The SEC’s Continuing Efforts On The Market Crisis
As efforts to quell the current market crisis continue, the SEC extended a temporary market rules regarding short selling. At the same time, the agency reiterated its requests for additional regulatory authority from Congress over credit default swaps while discussing its current difficulties in investigating that market.
The Commission extended its rule requiring large institutional investment managers to disclose certain short sales and positions. An emergency order issued on September 18, 2008, discussed here, initially imposed the disclosure obligation at a time when the Commission was concerned about the impact of short selling on certain financial institutions and others. That order was later extended, with some modifications. The new order, published on October 15, 2008, extends the disclosure and filing requirements as to certain short positions of large institutional investment managers until August 1, 2009. This apparently reflects the Commission’s continuing concern regarding the impact of short trading on the market.
In addition, Erik Sirri, Director of the Division of Trading and Markets, testified on October 15, 2008, before the House Committee on Agriculture about credit default swaps. In his testimony, Mr. Sirri reiterated the Commission’s request for additional authority over that market. Chairman Cox has repeatedly urged Congress to grant the Commission this authority as discussed here, as the market crisis has unfolded.
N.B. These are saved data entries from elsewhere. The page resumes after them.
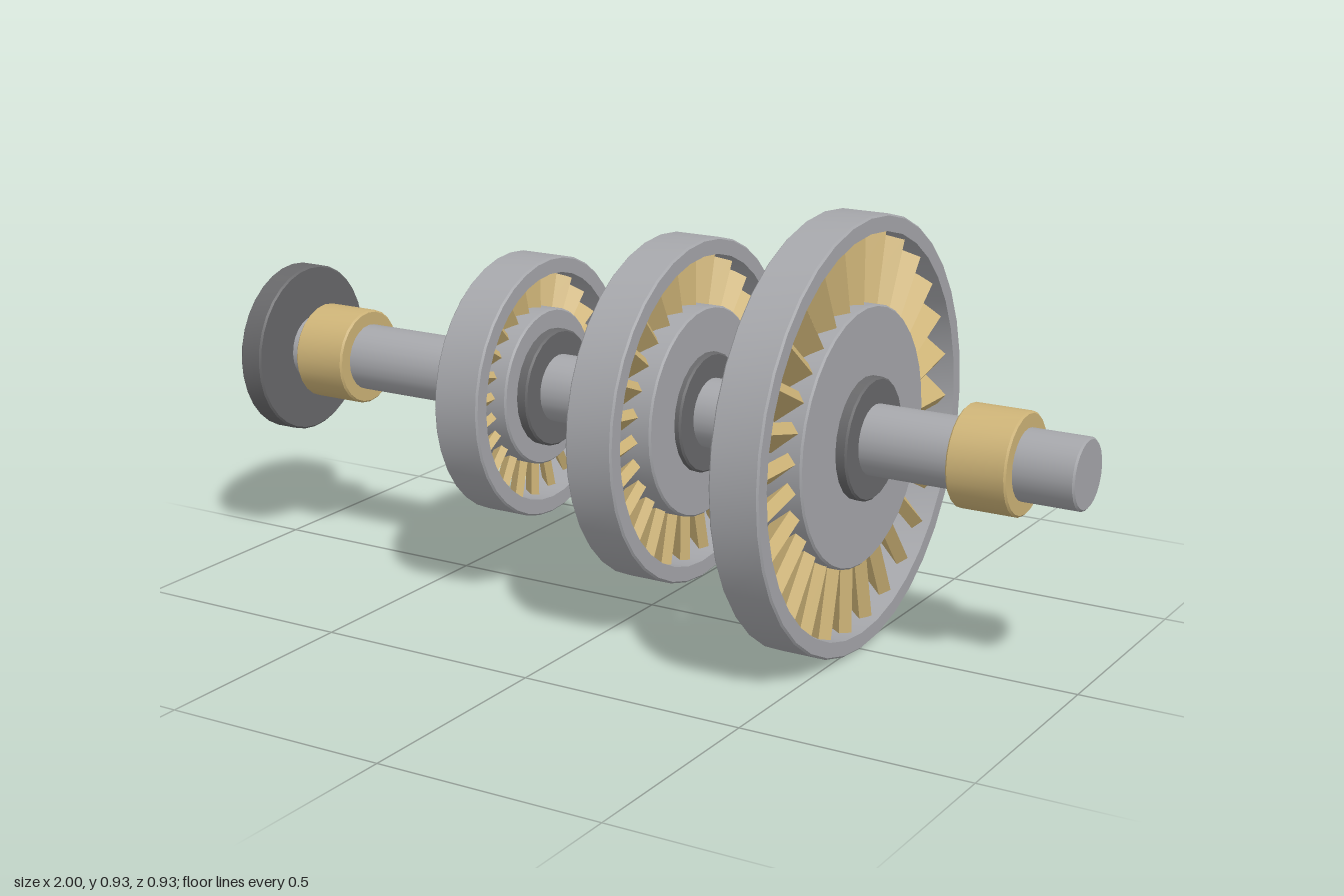
import * as THREE from 'three';
import { toCreasedNormals } from 'three/addons/utils/BufferGeometryUtils.js';

const AXIS_Y = 0.463;

const material = (name, color) => {
  const m = new THREE.MeshStandardMaterial({ color });
  m.name = name;
  return m;
};

// Bevelled ring or solid disc turned around the x axis, from x0 to x1
function turned(name, mat, x0, x1, outer, inner = 0, sides = 24, bevel = 0.004) {
  const b = bevel;
  const profile = [
    [inner, x0], [outer - b, x0], [outer, x0 + b],
    [outer, x1 - b], [outer - b, x1], [inner, x1],
  ];
  if (inner > 0) profile.push([inner, x0]);
  const lathe = new THREE.LatheGeometry(profile.map(([r, x]) => new THREE.Vector2(r, x)), sides);
  lathe.rotateZ(-Math.PI / 2);
  const mesh = new THREE.Mesh(toCreasedNormals(lathe, 0.5), mat);
  mesh.name = name;
  return mesh;
}

export function createModel() {
  const steel = material('steel', 0xa5a6aa);
  const darkSteel = material('dark steel', 0x68686a);
  const brass = material('brass', 0xcdb377);

  const model = new THREE.Group();
  model.name = 'turbineRotor';
  const rotor = new THREE.Group();
  rotor.name = 'rotor';
  rotor.position.y = AXIS_Y;
  model.add(rotor);

  // Shaft and its two bearing sleeves
  rotor.add(turned('shaft', steel, -0.975, 1.0, 0.075));
  rotor.add(turned('bearingLeft', brass, 0.74, 0.87, 0.108, 0.07));
  rotor.add(turned('bearingRight', brass, -0.89, -0.76, 0.108, 0.07));

  // Coupling flange with six bolts
  rotor.add(turned('couplingFlange', darkSteel, -0.982, -0.925, 0.193, 0, 32));
  for (let i = 0; i < 6; i++) {
    const a = (i / 6) * Math.PI * 2;
    const bolt = turned('flangeBolt', steel, -1.0, -0.975, 0.014, 0, 12, 0.001);
    bolt.position.set(0, Math.cos(a) * 0.142, Math.sin(a) * 0.142);
    rotor.add(bolt);
  }

  // Bladed wheels, growing towards the left end
  const wheels = [
    { name: 'smallWheel', x: -0.313, radius: 0.29, disc: 0.174, half: 0.05, blades: 24 },
    { name: 'middleWheel', x: 0.073, radius: 0.373, disc: 0.228, half: 0.06, blades: 26 },
    { name: 'largeWheel', x: 0.46, radius: 0.463, disc: 0.277, half: 0.05, blades: 28 },
  ];
  for (const w of wheels) {
    const wheel = new THREE.Group();
    wheel.name = w.name;
    wheel.position.x = w.x;
    const rimInner = w.radius - 0.036;
    wheel.add(turned('hub', darkSteel, -0.074, 0.074, 0.13, 0.07));
    wheel.add(turned('disc', steel, -w.half, w.half, w.disc, 0.07, 36));
    wheel.add(turned('rim', steel, -0.055, 0.055, w.radius, rimInner, 36));

    // Pitched blades between disc and rim
    const size = w.radius / 0.463;
    const length = rimInner - w.disc + 0.016;
    const bladeGeometry = new THREE.BoxGeometry(0.028 * size, length, 0.072 * size);
    bladeGeometry.rotateY(-50 * Math.PI / 180);
    bladeGeometry.translate(0, (rimInner + w.disc) / 2, 0);
    for (let i = 0; i < w.blades; i++) {
      const blade = new THREE.Mesh(bladeGeometry, brass);
      blade.name = 'blade';
      blade.rotation.x = (i / w.blades) * Math.PI * 2;
      wheel.add(blade);
    }
    rotor.add(wheel);
  }
  return model;
}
After noting that the Commission’s current authority with respect to OTC credit default swaps is limited to enforcing the antifraud prohibitions, Mr. Sirri noted that the SEC staff is involved in discussions with the Federal Reserve Bank of New York, the Commodity Futures Trading Commission and industry members with a view toward creating a central counterparty for credit default swaps. Currently there are four potential central counterparties for CDSs: Eurex, NYSE Euronext, CME Group/Citadel and Intercontinental Exchange/The Clearing Corporation. In view of the important relationships between the securities markets and the CDS market, the Commission staff intends to pursue these discussions as a way of reducing risk in the market.
Mr. Sirri went on to note that the Commission is “doing what it can under its existing statutory authority to address concerns regarding this market” despite the fact that market participants typically structure their activities in credit default swaps to fall within the swap exclusion of the Securities Act and the Exchange Act. The comments of Mr. Sirri referenced the expansion of the Commission’s investigations into these markets regarding possible manipulation involving certain institutions.
In his testimony, Mr. Sirri noted that “[t]he expanded investigations will require hedge fund managers and other person with positions in CDSs to disclose those positions to the Commission and provide certain other information under oath. This expanded investigation should help to reveal the extent to which the risks I have identified (regarding the lack of a central clearing mechanism, counterparty risk and a lack of uniform records) played a role in recent events. Depending on its results, this investigation may lead to more specific policy recommendations.”
Nevertheless, the investigations into these markets have apparently proven difficult. The lack of uniform record keeping and filing requirements has apparently resulted in the production of incomplete and inconsistent information. At the same time, Commission investigators have found the inquiries difficult and time-consuming in view of the SEC’s limited jurisdiction in the area.